EXERCISE:
Tally the lines in the records below that contain "finish" and return only the result.

GIVEN DATA:
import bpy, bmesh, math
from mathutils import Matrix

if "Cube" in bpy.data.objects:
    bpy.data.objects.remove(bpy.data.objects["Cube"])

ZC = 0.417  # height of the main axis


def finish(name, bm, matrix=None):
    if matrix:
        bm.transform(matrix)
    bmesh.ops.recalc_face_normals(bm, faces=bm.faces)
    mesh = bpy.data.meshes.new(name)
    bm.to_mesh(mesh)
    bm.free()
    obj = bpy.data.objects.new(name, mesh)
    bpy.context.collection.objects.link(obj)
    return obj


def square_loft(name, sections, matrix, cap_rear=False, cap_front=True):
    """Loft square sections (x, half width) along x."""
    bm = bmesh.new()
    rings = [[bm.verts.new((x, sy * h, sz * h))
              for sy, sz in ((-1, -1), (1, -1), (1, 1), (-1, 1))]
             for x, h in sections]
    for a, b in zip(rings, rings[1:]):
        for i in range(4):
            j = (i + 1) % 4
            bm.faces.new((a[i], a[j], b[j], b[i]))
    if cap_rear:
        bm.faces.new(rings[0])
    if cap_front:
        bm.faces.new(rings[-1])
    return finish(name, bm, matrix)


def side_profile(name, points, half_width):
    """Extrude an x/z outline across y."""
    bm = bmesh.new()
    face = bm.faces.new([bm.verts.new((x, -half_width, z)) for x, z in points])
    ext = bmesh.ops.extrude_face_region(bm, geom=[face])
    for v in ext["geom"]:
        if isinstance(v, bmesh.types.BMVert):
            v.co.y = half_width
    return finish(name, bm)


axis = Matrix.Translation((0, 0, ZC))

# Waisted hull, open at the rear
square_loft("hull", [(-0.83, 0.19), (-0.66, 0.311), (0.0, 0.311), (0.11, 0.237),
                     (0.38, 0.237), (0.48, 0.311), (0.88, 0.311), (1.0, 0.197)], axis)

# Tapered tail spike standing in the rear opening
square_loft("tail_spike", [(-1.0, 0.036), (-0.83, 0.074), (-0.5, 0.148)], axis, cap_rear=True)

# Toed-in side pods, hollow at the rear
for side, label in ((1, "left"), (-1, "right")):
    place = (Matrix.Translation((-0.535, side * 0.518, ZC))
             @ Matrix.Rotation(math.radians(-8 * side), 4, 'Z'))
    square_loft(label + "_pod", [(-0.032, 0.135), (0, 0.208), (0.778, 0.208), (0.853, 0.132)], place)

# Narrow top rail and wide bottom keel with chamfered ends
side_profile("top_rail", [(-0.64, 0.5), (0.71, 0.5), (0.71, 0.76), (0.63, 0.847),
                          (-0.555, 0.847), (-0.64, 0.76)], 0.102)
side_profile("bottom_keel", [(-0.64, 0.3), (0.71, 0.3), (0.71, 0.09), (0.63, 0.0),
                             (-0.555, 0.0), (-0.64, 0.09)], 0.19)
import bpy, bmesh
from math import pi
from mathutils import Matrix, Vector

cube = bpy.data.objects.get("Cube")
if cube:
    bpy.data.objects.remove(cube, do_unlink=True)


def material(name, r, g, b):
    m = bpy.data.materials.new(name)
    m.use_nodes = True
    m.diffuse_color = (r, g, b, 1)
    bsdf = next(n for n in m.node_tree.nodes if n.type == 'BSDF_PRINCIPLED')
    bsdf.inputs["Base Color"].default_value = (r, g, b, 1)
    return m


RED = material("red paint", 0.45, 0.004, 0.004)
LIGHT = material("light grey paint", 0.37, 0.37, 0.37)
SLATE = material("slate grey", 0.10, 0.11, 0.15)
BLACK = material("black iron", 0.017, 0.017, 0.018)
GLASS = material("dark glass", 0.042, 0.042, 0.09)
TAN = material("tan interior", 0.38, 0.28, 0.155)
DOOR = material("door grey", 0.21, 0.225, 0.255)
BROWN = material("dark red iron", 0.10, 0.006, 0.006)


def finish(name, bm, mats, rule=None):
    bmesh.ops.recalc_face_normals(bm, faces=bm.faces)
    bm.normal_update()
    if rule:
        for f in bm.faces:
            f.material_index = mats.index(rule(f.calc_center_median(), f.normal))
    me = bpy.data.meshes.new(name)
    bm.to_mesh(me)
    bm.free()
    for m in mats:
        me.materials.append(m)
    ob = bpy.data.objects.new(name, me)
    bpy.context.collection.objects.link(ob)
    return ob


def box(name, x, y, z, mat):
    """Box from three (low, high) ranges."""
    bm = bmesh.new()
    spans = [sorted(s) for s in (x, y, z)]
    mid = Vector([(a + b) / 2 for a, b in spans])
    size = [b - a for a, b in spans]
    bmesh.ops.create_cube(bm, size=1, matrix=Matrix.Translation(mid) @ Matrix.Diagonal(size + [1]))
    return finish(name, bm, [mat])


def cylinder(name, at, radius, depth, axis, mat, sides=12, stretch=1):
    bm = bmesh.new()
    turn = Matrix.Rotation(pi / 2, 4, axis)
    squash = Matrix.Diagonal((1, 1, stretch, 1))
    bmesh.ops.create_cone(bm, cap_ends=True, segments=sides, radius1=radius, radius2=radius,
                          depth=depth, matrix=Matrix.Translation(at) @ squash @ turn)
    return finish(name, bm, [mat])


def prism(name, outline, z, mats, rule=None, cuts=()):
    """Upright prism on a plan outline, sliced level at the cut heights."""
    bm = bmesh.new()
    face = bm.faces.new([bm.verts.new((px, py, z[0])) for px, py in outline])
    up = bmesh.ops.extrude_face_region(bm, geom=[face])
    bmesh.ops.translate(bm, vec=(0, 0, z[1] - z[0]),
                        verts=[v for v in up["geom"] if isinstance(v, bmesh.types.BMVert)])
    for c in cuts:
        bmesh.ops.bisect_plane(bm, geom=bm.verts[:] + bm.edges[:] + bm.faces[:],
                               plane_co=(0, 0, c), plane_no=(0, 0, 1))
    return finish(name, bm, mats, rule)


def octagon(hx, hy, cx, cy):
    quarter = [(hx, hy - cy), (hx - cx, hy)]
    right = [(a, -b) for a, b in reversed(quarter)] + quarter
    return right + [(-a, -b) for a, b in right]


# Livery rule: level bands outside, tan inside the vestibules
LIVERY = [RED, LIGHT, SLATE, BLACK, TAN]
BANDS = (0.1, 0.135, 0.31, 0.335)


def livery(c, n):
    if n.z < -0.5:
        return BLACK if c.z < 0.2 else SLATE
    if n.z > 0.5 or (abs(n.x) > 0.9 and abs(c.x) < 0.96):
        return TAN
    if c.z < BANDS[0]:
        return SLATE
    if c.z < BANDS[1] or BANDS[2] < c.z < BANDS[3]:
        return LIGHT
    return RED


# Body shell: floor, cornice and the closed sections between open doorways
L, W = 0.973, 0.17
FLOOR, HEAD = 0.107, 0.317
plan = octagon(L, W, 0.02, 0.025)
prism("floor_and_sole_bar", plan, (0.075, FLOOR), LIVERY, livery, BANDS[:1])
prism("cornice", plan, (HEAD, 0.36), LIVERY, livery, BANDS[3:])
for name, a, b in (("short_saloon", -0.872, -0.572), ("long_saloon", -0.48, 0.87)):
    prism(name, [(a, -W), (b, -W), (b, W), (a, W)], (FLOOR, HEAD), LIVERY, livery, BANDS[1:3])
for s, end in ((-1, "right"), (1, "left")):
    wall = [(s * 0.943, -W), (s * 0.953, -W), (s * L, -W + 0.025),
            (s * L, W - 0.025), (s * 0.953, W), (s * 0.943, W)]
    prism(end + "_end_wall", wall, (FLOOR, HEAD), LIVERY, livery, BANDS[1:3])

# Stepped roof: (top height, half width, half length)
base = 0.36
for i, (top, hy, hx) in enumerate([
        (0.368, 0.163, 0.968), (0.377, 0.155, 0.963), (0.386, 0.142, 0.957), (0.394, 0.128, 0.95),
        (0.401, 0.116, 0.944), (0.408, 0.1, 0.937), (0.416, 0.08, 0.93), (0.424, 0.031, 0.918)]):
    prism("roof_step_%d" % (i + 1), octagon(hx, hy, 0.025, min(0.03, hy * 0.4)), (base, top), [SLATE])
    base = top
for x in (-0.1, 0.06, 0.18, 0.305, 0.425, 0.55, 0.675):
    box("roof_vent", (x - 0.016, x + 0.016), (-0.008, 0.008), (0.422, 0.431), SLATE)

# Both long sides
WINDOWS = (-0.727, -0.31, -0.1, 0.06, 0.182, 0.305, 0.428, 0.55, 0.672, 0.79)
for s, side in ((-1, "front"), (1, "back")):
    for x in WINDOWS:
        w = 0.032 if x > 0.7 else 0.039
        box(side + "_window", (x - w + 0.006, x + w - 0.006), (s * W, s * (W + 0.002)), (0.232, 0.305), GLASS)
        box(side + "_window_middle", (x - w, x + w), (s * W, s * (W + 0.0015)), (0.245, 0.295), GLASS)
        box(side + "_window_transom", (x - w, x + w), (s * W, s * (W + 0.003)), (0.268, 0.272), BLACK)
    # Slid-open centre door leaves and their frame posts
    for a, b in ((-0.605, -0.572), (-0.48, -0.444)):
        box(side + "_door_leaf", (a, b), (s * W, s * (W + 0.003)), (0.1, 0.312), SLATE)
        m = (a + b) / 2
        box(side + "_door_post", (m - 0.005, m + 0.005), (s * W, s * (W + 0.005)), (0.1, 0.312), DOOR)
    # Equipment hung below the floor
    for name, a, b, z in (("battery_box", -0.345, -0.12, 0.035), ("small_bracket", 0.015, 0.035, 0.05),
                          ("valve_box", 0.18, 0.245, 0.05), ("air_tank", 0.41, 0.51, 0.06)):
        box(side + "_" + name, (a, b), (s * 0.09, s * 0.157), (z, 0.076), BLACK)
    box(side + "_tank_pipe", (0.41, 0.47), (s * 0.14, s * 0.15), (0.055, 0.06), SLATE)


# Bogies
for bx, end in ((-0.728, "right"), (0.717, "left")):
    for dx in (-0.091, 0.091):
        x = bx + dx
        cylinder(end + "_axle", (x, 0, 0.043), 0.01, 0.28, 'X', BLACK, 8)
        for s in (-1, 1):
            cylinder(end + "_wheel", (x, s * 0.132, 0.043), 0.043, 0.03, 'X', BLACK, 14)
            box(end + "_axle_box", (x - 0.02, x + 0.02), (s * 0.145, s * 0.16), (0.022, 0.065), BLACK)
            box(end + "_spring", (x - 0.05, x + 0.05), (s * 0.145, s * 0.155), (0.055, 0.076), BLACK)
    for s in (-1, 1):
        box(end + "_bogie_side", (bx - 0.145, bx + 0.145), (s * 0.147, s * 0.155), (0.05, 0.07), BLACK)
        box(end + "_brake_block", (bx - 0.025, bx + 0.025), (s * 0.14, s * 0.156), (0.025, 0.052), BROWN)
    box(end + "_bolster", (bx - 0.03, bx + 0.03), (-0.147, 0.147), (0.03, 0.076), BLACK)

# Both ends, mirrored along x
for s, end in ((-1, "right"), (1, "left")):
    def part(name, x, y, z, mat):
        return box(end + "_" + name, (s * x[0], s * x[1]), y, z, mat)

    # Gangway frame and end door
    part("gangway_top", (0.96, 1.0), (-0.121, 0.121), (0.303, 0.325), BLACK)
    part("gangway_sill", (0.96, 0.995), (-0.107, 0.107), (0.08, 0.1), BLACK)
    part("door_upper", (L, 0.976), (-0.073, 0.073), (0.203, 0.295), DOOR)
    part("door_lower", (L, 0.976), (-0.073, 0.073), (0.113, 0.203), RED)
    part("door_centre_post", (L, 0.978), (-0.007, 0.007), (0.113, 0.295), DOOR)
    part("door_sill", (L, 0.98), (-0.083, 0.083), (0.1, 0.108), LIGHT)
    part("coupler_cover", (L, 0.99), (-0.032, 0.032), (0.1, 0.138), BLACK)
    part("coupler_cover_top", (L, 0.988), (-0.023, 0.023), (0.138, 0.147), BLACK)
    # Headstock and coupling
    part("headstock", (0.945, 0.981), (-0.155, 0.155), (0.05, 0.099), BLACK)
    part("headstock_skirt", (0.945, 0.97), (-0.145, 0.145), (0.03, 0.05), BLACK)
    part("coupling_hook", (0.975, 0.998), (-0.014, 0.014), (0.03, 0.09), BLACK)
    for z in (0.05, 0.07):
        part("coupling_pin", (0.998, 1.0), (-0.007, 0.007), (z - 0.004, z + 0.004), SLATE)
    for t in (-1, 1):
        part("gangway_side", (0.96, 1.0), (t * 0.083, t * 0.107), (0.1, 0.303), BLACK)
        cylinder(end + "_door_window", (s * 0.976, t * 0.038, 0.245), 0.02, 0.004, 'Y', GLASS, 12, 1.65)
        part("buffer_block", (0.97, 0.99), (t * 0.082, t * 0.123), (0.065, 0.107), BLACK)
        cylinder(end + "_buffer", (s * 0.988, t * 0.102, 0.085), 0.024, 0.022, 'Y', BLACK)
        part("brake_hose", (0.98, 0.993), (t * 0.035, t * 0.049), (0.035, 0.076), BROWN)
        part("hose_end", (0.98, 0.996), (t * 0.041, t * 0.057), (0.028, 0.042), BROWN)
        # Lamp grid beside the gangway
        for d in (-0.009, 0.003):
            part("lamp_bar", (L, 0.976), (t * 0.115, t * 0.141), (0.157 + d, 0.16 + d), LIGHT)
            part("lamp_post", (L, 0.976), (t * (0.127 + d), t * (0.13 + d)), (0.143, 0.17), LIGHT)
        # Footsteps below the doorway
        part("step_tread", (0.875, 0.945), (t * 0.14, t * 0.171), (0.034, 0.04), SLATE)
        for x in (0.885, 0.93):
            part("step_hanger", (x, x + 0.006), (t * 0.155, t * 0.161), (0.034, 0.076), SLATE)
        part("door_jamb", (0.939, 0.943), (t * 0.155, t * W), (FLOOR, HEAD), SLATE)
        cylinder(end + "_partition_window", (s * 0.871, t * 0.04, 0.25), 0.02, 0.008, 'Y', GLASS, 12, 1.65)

RESULT:
7